  38. Tang X, Li J, Moore BS (2017) Minimization of the thiolactomycin biosynthetic pathway reveals that the cytochrome P450 enzyme TlmF is required for five-membered thiolactone ring formation. Chembiochem 18(12):1072–1076CrossRefPubMedPubMedCentralGoogle Scholar
  39. Udwary DW, Zeigler L, Asolkar RN, Singan V, Lapidus A, Fenical W, Jensen PR, Moore BS (2007) Genome sequencing reveals complex secondary metabolome in the marine actinomycete Salinispora tropica. Proc Natl Acad Sci U S A 104(25):10376–10381CrossRefPubMedPubMedCentralGoogle Scholar
  40. Yamanaka K, Reynolds KA, Kersten RD, Ryan KS, Gonzalez DJ, Nizet V, Dorrestein PC, Moore BS (2014) Direct cloning and refactoring of a silent lipopeptide biosynthetic gene cluster yields the antibiotic taromycin A. Proc Natl Acad Sci U S A 111(5):1957–1962CrossRefPubMedPubMedCentralGoogle Scholar
  41. Zhang X, Lu C, Bai L (2017) Conversion of the high-yield salinomycin producer Streptomyces albus BK3-25 into a surrogate host for polyketide production. Sci China Life Sci 60(9):1000–1009CrossRefPubMedGoogle Scholar
  42. Zhang JJ, Tang X, Zhang M, Nguyen D, Moore BS (2017) Broad-host-range expression reveals native and host regulatory elements that influence heterologous antibiotic production in gram-negative bacteria.
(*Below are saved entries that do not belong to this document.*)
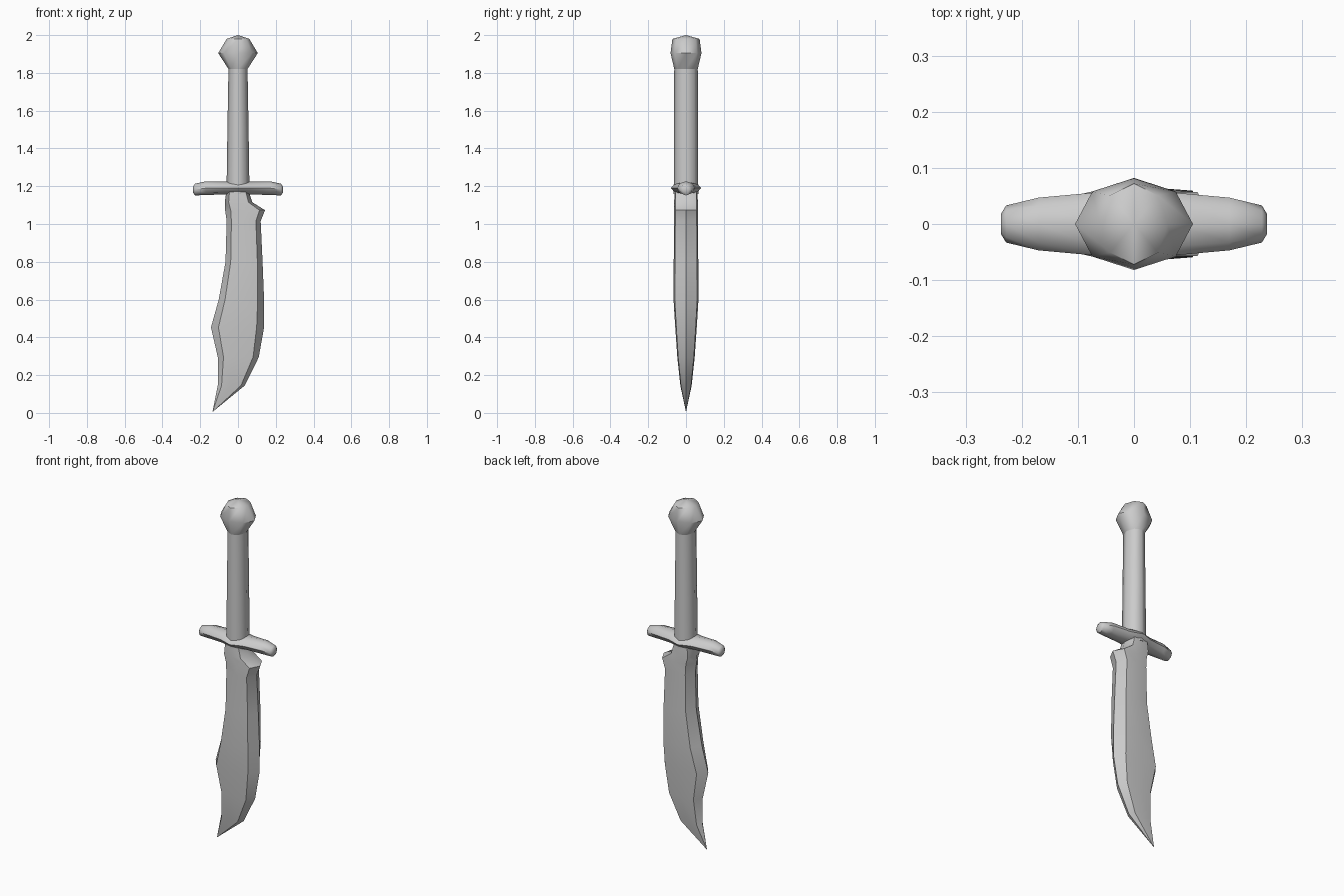
import bpy, bmesh
from math import pi, cos, sin, radians

if "Cube" in bpy.data.objects:
    bpy.data.objects.remove(bpy.data.objects["Cube"])


def loft(name, rings, angle):
    """Skin a list of equal-length vertex rings and cap both ends."""
    bm = bmesh.new()
    loops = [[bm.verts.new(p) for p in ring] for ring in rings]
    n = len(rings[0])
    for a, b in zip(loops, loops[1:]):
        for i in range(n):
            j = (i + 1) % n
            bm.faces.new((a[i], a[j], b[j], b[i]))
    bm.faces.new(loops[0][::-1])
    bm.faces.new(loops[-1])
    bmesh.ops.remove_doubles(bm, verts=bm.verts, dist=0.0005)
    bmesh.ops.recalc_face_normals(bm, faces=bm.faces)
    mesh = bpy.data.meshes.new(name)
    bm.to_mesh(mesh)
    bm.free()
    obj = bpy.data.objects.new(name, mesh)
    bpy.context.collection.objects.link(obj)
    bpy.ops.object.select_all(action='DESELECT')
    obj.select_set(True)
    bpy.context.view_layer.objects.active = obj
    bpy.ops.object.shade_smooth_by_angle(angle=radians(angle))
    return obj


def oval(a, b, n=8):
    return [(a * cos(2 * pi * i / n), b * sin(2 * pi * i / n)) for i in range(n)]


def blade_ring(z, left, right, t):
    """Flat-sided section with a bevel running down to each edge."""
    w = (right - left) * 0.14
    mid = (left + right) / 2
    top = [(left + w, 0.9 * t), (mid, t), (right - w, 0.9 * t)]
    outline = ([(left, 0)] + top + [(right, 0)]
               + [(x, -y) for x, y in reversed(top)])
    return [(x, y, z) for x, y in outline]


# Blade: z, left edge, right edge, half thickness
blade_rows = [
    (0.005, -0.135, -0.135, 0),
    (0.145, -0.107, 0.036, 0.030),
    (0.295, -0.107, 0.110, 0.046),
    (0.453, -0.143, 0.138, 0.057),
    (0.60, -0.102, 0.138, 0.066),
    (0.80, -0.066, 0.130, 0.065),
    (1.015, -0.060, 0.120, 0.063),
    (1.073, -0.068, 0.143, 0.063),
    (1.115, -0.070, 0.076, 0.063),
    (1.17, -0.062, 0.058, 0.060),
]
loft("blade", [blade_ring(*r) for r in blade_rows], 40)

# Grip: tapered eight-sided handle
grip_rows = [(1.16, 0.061, 0.065), (1.50, 0.056, 0.064), (1.85, 0.050, 0.062)]
loft("grip", [[(x, y, z) for x, y in oval(a, b)] for z, a, b in grip_rows], 60)

# Pommel: faceted knob with a shallow domed top
pommel_rows = [(1.82, 0.050, 0.062), (1.905, 0.105, 0.082),
               (1.98, 0.060, 0.072), (2.0, 0.0, 0.0)]
loft("pommel", [[(x, y, z) for x, y in oval(a, b)] for z, a, b in pommel_rows], 50)

# Crossguard: x, centre height, half depth, half height, mirrored about x
half = [(0.0, 1.190, 0.081, 0.035), (0.07, 1.190, 0.056, 0.034),
        (0.17, 1.190, 0.047, 0.036), (0.228, 1.182, 0.033, 0.031),
        (0.237, 1.182, 0.018, 0.017)]
guard_rows = [(-x, c, d, h) for x, c, d, h in half[:0:-1]] + half
loft("crossguard", [[(x, u, c + v) for u, v in oval(d, h)]
                    for x, c, d, h in guard_rows], 50)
MBio 8(5):e01291–e01217PubMedPubMedCentralGoogle Scholar
  43. Ziemert N, Lechner A, Wietz M, Millan-Aguinaga N, Chavarria KL, Jensen PR (2014) Diversity and evolution of secondary metabolism in the marine actinomycete genus Salinispora. Proc Natl Acad Sci U S A 111(12):E1130–E1139CrossRefPubMedPubMedCentralGoogle Scholar

Copyright information

© Springer-Verlag GmbH Germany, part of Springer Nature 2018

Authors and Affiliations

  1. 1.Center for Marine Biotechnology and Biomedicine, Scripps Institution of OceanographyUniversity of California at San DiegoLa JollaUSA
  2. 2.Skaggs School of Pharmacy and Pharmaceutical SciencesUniversity of California at San DiegoLa JollaUSA
  3. 3.Genomic MedicineJ. Craig Venter InstituteLa JollaUSA

Personalised recommendations